Pinnola then found back-to-back doubles through Ho to bring his stack nearly level with the chip leader. Then, a massive pot saw Konstantin Maslak move all-in from the small blind, only to see the bad news as Lee, in the big blind, snap-called with pocket aces. Maslak couldn’t improve to take down the number one, despite flopping an open-ended straight draw, and his stack took a crushing blow. Soon after, Maslak would bow out in fourth place when his A-6 failed to improve against Lee’s A-K.

Lee takes chip lead, decimates Ho

Three-handed play saw the players start out relatively even-stacked. That is, until, a massive showdown materialized between Lee and Ho. From the small blind, Lee opted to merely limp with A-9. Ho, in the big blind, looked down at pocket fours and moved all-in, exerting maximum pressure on Lee’s smaller stack.

The South Korean made the call, however, and would need to connect with the board to stay alive. The flop came safe, but an ace on the turn left Ho drawing to the two remaining fours. The river card bricked out, though, and Ho’s stack took a massive hit, leaving her third in the chip counts.

Shortly after, Lee moved all-in from the small blind with A-9 and Ho, with only about five big blinds remaining, called it off with K-2. There was no comeback in the cards for Ho as Lee’s ace-high held through the runout to send her home in third place.

Pinnola vs. Lee for the bracelet

If you told Max Pinnola that he would start the final table with the shortest stack, but manage to ladder his way up to a second place finish, chances are he’d dismiss the possibility. Thankfully, reality is stranger than fiction and that’s exactly what happened.

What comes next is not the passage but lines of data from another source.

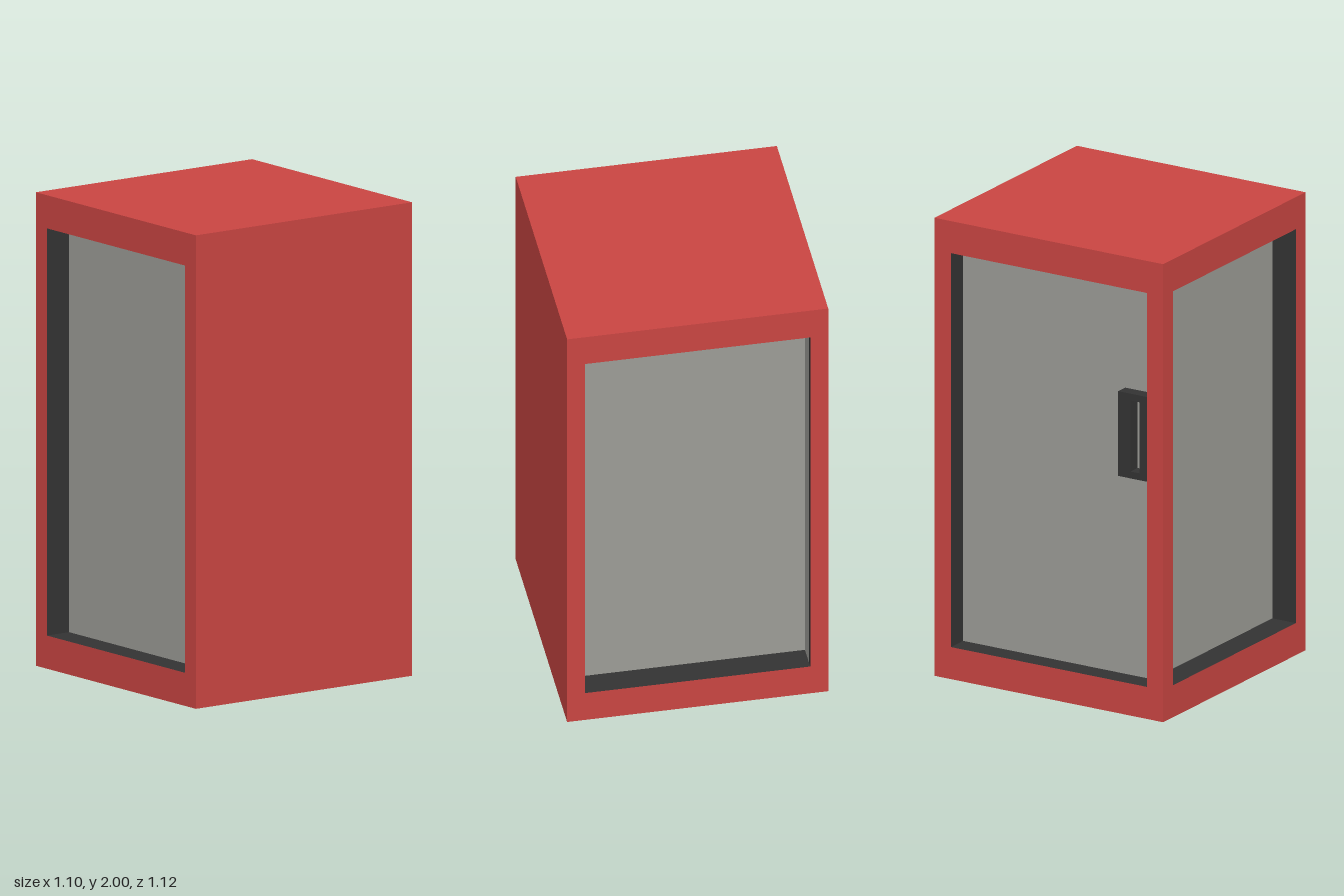
import * as THREE from 'three';

const W = 1.1, H = 2, D = 1.12;
const Y0 = 0.14, Y1 = 1.86;

const red = new THREE.MeshStandardMaterial({ color: 0xc94542 });
const dark = new THREE.MeshStandardMaterial({ color: 0x333333 });
const pane = new THREE.MeshStandardMaterial({ color: 0x9c9c96 });

function add(parent, name, geometry, material, x = 0, y = 0, z = 0) {
  const mesh = new THREE.Mesh(geometry, material);
  mesh.name = name;
  mesh.position.set(x, y, z);
  parent.add(mesh);
  return mesh;
}

function rect(Type, x0, y0, x1, y1) {
  return new Type([[x0, y0], [x1, y0], [x1, y1], [x0, y1]].map(p => new THREE.Vector2(...p)));
}

// Wall with a deep window opening; faces +z before it is turned into place
function windowWall(name, width, distance, halfOpening, recess) {
  const wall = new THREE.Group();
  wall.name = name;

  // Red surround
  const outline = rect(THREE.Shape, -width / 2, 0, width / 2, H);
  outline.holes.push(rect(THREE.Path, -halfOpening, Y0, halfOpening, Y1));
  add(wall, 'surround', new THREE.ShapeGeometry(outline), red, 0, 0, distance);

  // Dark jambs, sill and head, facing into the opening
  const mid = (Y0 + Y1) / 2, z = distance - recess / 2;
  for (const s of [-1, 1]) {
    const jamb = add(wall, 'jamb', new THREE.PlaneGeometry(recess, Y1 - Y0), dark, s * halfOpening, mid, z);
    jamb.rotation.y = -s * Math.PI / 2;
    const ledge = add(wall, s < 0 ? 'sill' : 'head', new THREE.PlaneGeometry(2 * halfOpening, recess),
      dark, 0, s < 0 ? Y0 : Y1, z);
    ledge.rotation.x = s * Math.PI / 2;
  }

  // Recessed pane
  add(wall, 'pane', new THREE.PlaneGeometry(2 * halfOpening, Y1 - Y0), pane, 0, mid, distance - recess);
  return wall;
}

export function createModel() {
  const model = new THREE.Group();
  model.name = 'booth';

  // Front and back windows
  model.add(windowWall('frontWall', W, D / 2, 0.475, 0.115));
  const back = windowWall('backWall', W, D / 2, 0.475, 0.115);
  back.rotation.y = Math.PI;
  model.add(back);

  // Light edge of the door pane inside the back opening
  const edge = add(back, 'doorPaneEdge', new THREE.PlaneGeometry(0.085, Y1 - Y0), pane, 0.474, (Y0 + Y1) / 2, 0.4875);
  edge.rotation.y = -Math.PI / 2;

  // Door on the right side
  const door = windowWall('doorWall', D, W / 2, 0.48, 0.095);
  door.rotation.y = -Math.PI / 2;
  model.add(door);

  // Door handle: grip and mounting plate, joined at both ends
  const handle = new THREE.Group();
  handle.name = 'handle';
  handle.position.set(0, 1.215, 0.508);
  add(handle, 'grip', new THREE.BoxGeometry(0.06, 0.37, 0.055), dark, 0.36);
  add(handle, 'mountingPlate', new THREE.BoxGeometry(0.045, 0.37, 0.055), dark, 0.4575);
  for (const s of [-1, 1]) {
    add(handle, 'handleBridge', new THREE.BoxGeometry(0.045, 0.03, 0.055), dark, 0.4125, s * 0.17);
  }
  door.add(handle);

  // Solid left wall, roof and floor
  add(model, 'leftWall', new THREE.PlaneGeometry(D, H), red, W / 2, H / 2).rotation.y = Math.PI / 2;
  add(model, 'roof', new THREE.PlaneGeometry(W, D), red, 0, H).rotation.x = -Math.PI / 2;
  add(model, 'floor', new THREE.PlaneGeometry(W, D), red).rotation.x = Math.PI / 2;

  return model;
}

Lee took the chip lead into heads-up play, but Pinnola found an early double when his second pair held up against an open-ended straight draw with two over cards. Then, after trading pots back and forth for a while, Lee laid a trap with pocket aces to regain the chip lead. Again, Pinnola battled back to wrestle back the lead, but not for long.

The two collided in a massive pot that saw both players dealt pocket pairs. Lee’s kings were way out in front of Pinnola’s nines and, just like that, the lead flip-flopped once again. This time, Lee wouldn’t relinquish his advantage. The final hand saw both players pick up a K-X holding pre-flop and the chips went in the middle. Lee held the upper hand with K-9 against Pinnola’s K-4. Somehow, the flop came king-high, pairing both players, but keeping Lee out in front. There was no miracle four to be found for Pinnola and his day ended with a second place finish.

If you missed any of the final table action or want to re-live the pain and glory, check out the full replay below!

Event #1: $1,500 Mystery Millions final table payouts

PlacePlayerPrize (USD)
1Jin Hoon Lee (South Korea)$420,000
2Max Pinnola (USA)$257,000
3Maria Ho (USA)$200,000
4Konstantin Maslak (Russia)$160,000
5Drew Scott (Canada)$127,000
6Thomas Santerne (France)$101,000
7Kartik Ved (India)$80,000
8Davidi Kitai (Belgium)$64,000
9Hyunsup Kim (South Korea)$51,000

Images Courtesy of World Series of Poker